**REQUIRED WORK**
Every line in the records below with the string "body" needs to be copied out.
- - - - -
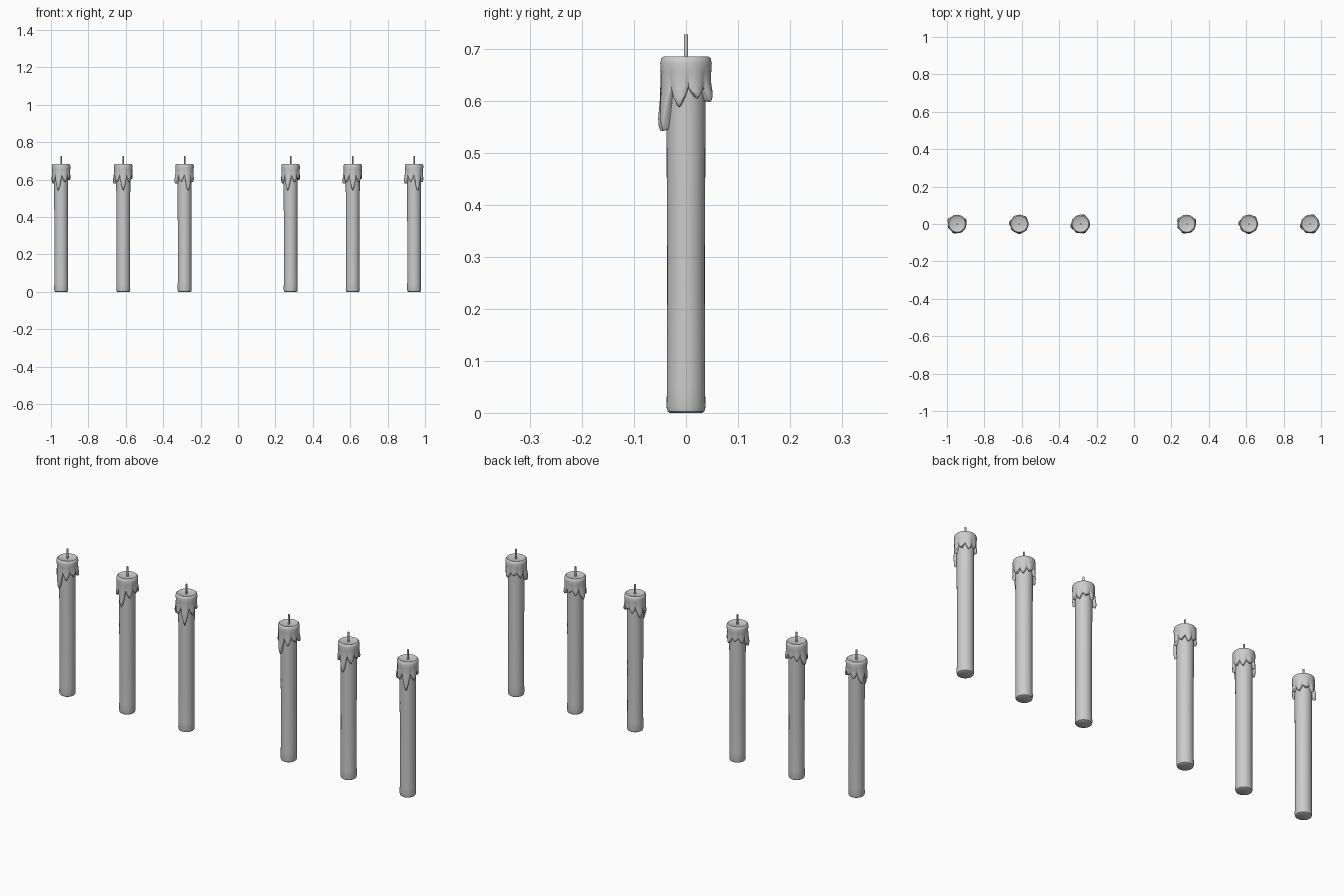
import bpy, bmesh
from math import sin, cos, radians, pi

if "Cube" in bpy.data.objects:
    bpy.data.objects.remove(bpy.data.objects["Cube"])

SEG = 96
# wax drips: angle from the longest run (deg), half width (deg), tip height, tip radius
DRIPS = [(0, 27, 0.542, 0.0535), (48, 25, 0.587, 0.051), (93, 24, 0.604, 0.050),
         (135, 22, 0.597, 0.054), (176, 24, 0.612, 0.050), (217, 22, 0.600, 0.051),
         (262, 26, 0.578, 0.056), (310, 27, 0.588, 0.052)]


def lathe(name, profile, seg, loc, rot=0.0):
    """Revolve profile(angle) -> [(r, z), ...] about z, closing both ends."""
    bm = bmesh.new()
    cols = []
    for i in range(seg):
        a = 2 * pi * i / seg
        cols.append([bm.verts.new((r * cos(a + rot), r * sin(a + rot), z))
                     for r, z in profile(a)])
    n = len(cols[0])
    for i in range(seg):
        p, q = cols[i], cols[(i + 1) % seg]
        for j in range(n - 1):
            bm.faces.new((p[j], q[j], q[j + 1], p[j + 1]))
    bm.faces.new([c[0] for c in reversed(cols)])
    bm.faces.new([c[-1] for c in cols])
    bmesh.ops.recalc_face_normals(bm, faces=bm.faces)
    me = bpy.data.meshes.new(name)
    bm.to_mesh(me)
    bm.free()
    ob = bpy.data.objects.new(name, me)
    bpy.context.collection.objects.link(ob)
    ob.location = loc
    bpy.ops.object.select_all(action='DESELECT')
    ob.select_set(True)
    bpy.context.view_layer.objects.active = ob
    bpy.ops.object.shade_smooth_by_angle(angle=radians(40))
    return ob


def body(a):
    return [(0.031, 0.0), (0.0355, 0.003), (0.0375, 0.012), (0.0365, 0.05),
            (0.0362, 0.3), (0.0375, 0.55), (0.038, 0.66)]


def wick(a):
    return [(0.0045, 0.66), (0.0045, 0.727)]


def wax(a):
    # lower edge: deepest drip wins, leaving sharp notches between
    zb, tip, k = 0.628, 0.045, 0.0
    deg = a * 180 / pi
    for ang, w, z, r in DRIPS:
        d = abs((deg - ang + 180) % 360 - 180) / w
        if d < 1:
            s = 1 - d ** 1.4
            if 0.628 - (0.628 - z) * s < zb:
                zb, k = 0.628 - (0.628 - z) * s, s
                tip = 0.043 + (r - 0.043) * s ** 0.6
    h = 0.66 - zb
    mid = 0.0455 + (tip - 0.0455) * 0.6
    return [(0.004, 0.679), (0.028, 0.680), (0.038, 0.684), (0.043, 0.685),
            (0.0475, 0.681), (0.0495, 0.672), (0.0485, 0.655),
            (mid, 0.66 - h * 0.5), (tip, 0.66 - h * 0.8),
            (tip - 0.001, 0.66 - h * 0.93), (tip - 0.005, zb), (0.034, zb + 0.003)]


# two groups of three candles, each turned a little differently
for gx in (-0.6135, 0.6135):
    for dx, turn in ((-0.332, -110), (0.0, -90), (0.328, -65)):
        loc = (gx + dx, 0, 0)
        lathe("candle_body", body, 32, loc)
        lathe("wax_drips", wax, SEG, loc, radians(turn))
        lathe("wick", wick, 10, loc)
- - - - -
**REPLY TO THE EXERCISE**
def body(a):
        lathe("candle_body", body, 32, loc)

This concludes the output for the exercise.